News at NCH
"How To Help Yourself or a Loved One Navigate the Healthcare System" By Allen Weiss, MD, MBA, President and CEO


How To Help Yourself or a Loved One Navigate the Healthcare System

April 15, 2011 -Knowing how to best help yourself or a loved one thrive in today’s complicated and confusing healthcare system is important to your health. We have access to the best healthcare in the world but most patients and their families do not maximize their potential benefits because they do not understand the system.

Many times an illness, hospitalization, or accident becomes overwhelming, giving the patient and their support team more to deal with than just the sickness. A feeling of helplessness adds to the anxiety of dealing with the underlying health problem. Being organized, anticipating next steps, having the answers ready, understanding the process, are just some of the actions needed to effectively and efficiently handle the challenge of a health care event for yourself or your family.

Let’s start with the easy part, namely the papers you should have on hand for any emergency—including an unexpected hospitalization. A Durable Power of Attorney for Healthcare is a written declaration appointing someone you trust to make decisions about you, should you become unconscious or unable to speak for yourself. An Advanced Medical Directive informs your physicians and family the kind of care you want to receive if you can no longer make your own medical decisions. A Living Will gives directions as to the care you want if you have a terminal illness or are in a persistent vegetative state, e.g. a coma. Do Not Resuscitate is an order not to restart your heart artificially or mechanically, in the event it stops beating or you stop breathing. This directive is important in end of life decisions.

If you don’t already have them, many of these documents are easily available though an attorney, on-line, and even when you are admitted into the hospital. Having worked through the decisions before you or your family are faced with an acute problem makes so much sense. The emergency ambulance ride to the hospital is not the best time or place to make important choices. Clearly, understanding all the options, having time to contemplate choices, and recording your own preferences in writing will help you and your caregivers. Removing the easy stumbling blocks early, so you can deal with the real medical issues, will facilitate your ultimate prognosis.

The next level of preparation includes having your medical history available in written—or soon in digital—form. Preparing a list of current medications, known allergies, past medications, treating physicians, recent results of lab and radiology tests sounds simple but can be daunting. Unfortunately, few patients have this information readily available for their physicians or emergency room personnel. Having this knowledge would have a very positive affect on the quality of care you would receive, adding to quality, reducing costs, improving outcomes, and making everyone feel better.

Being part of the health care team is also of paramount importance. We are all in this together.
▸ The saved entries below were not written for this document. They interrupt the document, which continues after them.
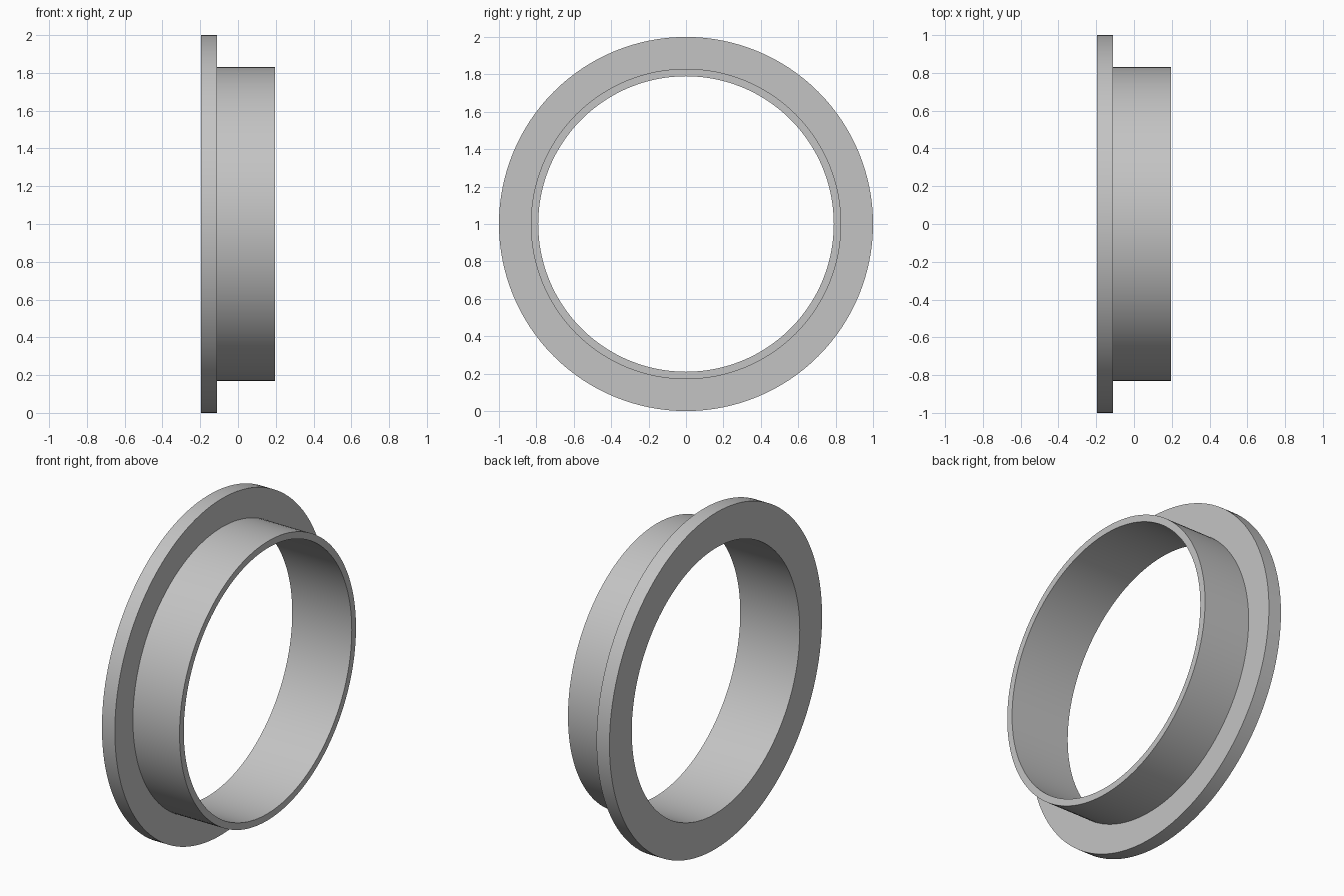
import bpy, bmesh, math
from mathutils import Vector

if "Cube" in bpy.data.objects:
    bpy.data.objects.remove(bpy.data.objects["Cube"])

SEGMENTS = 128

# Half section of the flanged sleeve: (x along the axis, radius)
PROFILE = [(-0.196, 0.79), (-0.196, 1.0), (-0.111, 1.0),
           (-0.111, 0.83), (0.196, 0.83), (0.196, 0.79)]

grey = bpy.data.materials.new("plain grey")
grey.diffuse_color = (0.55, 0.55, 0.55, 1)
grey.use_nodes = True
grey.node_tree.nodes["Principled BSDF"].inputs["Base Color"].default_value = grey.diffuse_color


def revolve(name, profile, material):
    """Turn a closed section around the x axis."""
    bm = bmesh.new()
    verts = [bm.verts.new((x, 0, r)) for x, r in profile]
    edges = [bm.edges.new((verts[i - 1], verts[i])) for i in range(len(verts))]
    bmesh.ops.spin(bm, geom=verts + edges, cent=(0, 0, 0), axis=(1, 0, 0),
                   angle=math.tau, steps=SEGMENTS, use_merge=False)
    bmesh.ops.remove_doubles(bm, verts=bm.verts, dist=1e-4)
    bmesh.ops.recalc_face_normals(bm, faces=bm.faces)
    mesh = bpy.data.meshes.new(name)
    bm.to_mesh(mesh)
    bm.free()
    mesh.materials.append(material)
    obj = bpy.data.objects.new(name, mesh)
    bpy.context.collection.objects.link(obj)
    obj.location = Vector((0, 0, 1))
    bpy.context.view_layer.objects.active = obj
    obj.select_set(True)
    bpy.ops.object.shade_smooth_by_angle(angle=math.radians(30))
    return obj


# Wide flange and thin sleeve in one solid ring
revolve("flanged_sleeve", PROFILE, grey)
As simple a thing as knowing people’s names—care technicians, front office staff, nurses, therapists, support staff, consultants, covering physicians—helps team work. Your primary physician—a.k.a. the attending physician—is the “quarterback” of the team. Know your quarterback and make sure everyone else on the team understands that this person is responsible for calling the plays. Naturally, other physicians or specialists may be involved, and even take over, depending on the problem; however, you should always know the name of the individual in charge and who will communicate with everyone on the team, especially you and your family.

Finally and most importantly, maintain control of the situation. This feeling of being on top of the decision-making process helps your care, your emotions, and your outcome. Everyone wants you to be better. Together with good communication, appropriate preparation, reasonable expectations, and modern health care science—optimizing outcomes is realistic. We have available the best care in the world but it takes work and organization to get the best results. You can greatly increase your odds of a good outcome by being involved, invested, and prepared so that you are in control.
 

 

Past Health Advice Articles

Dr. Allen Weiss is CEO & President of the NCH Healthcare System. He is board certified in Internal Medicine, Rheumatology and Geriatrics, and was in private practice in Naples, Florida from 1977 - 2000. Dr. Weiss is active in a variety of professional organizations and boards, and has been published in numerous medical journals, including the American Journal of Medicine and the Journal of Clinical Investigation.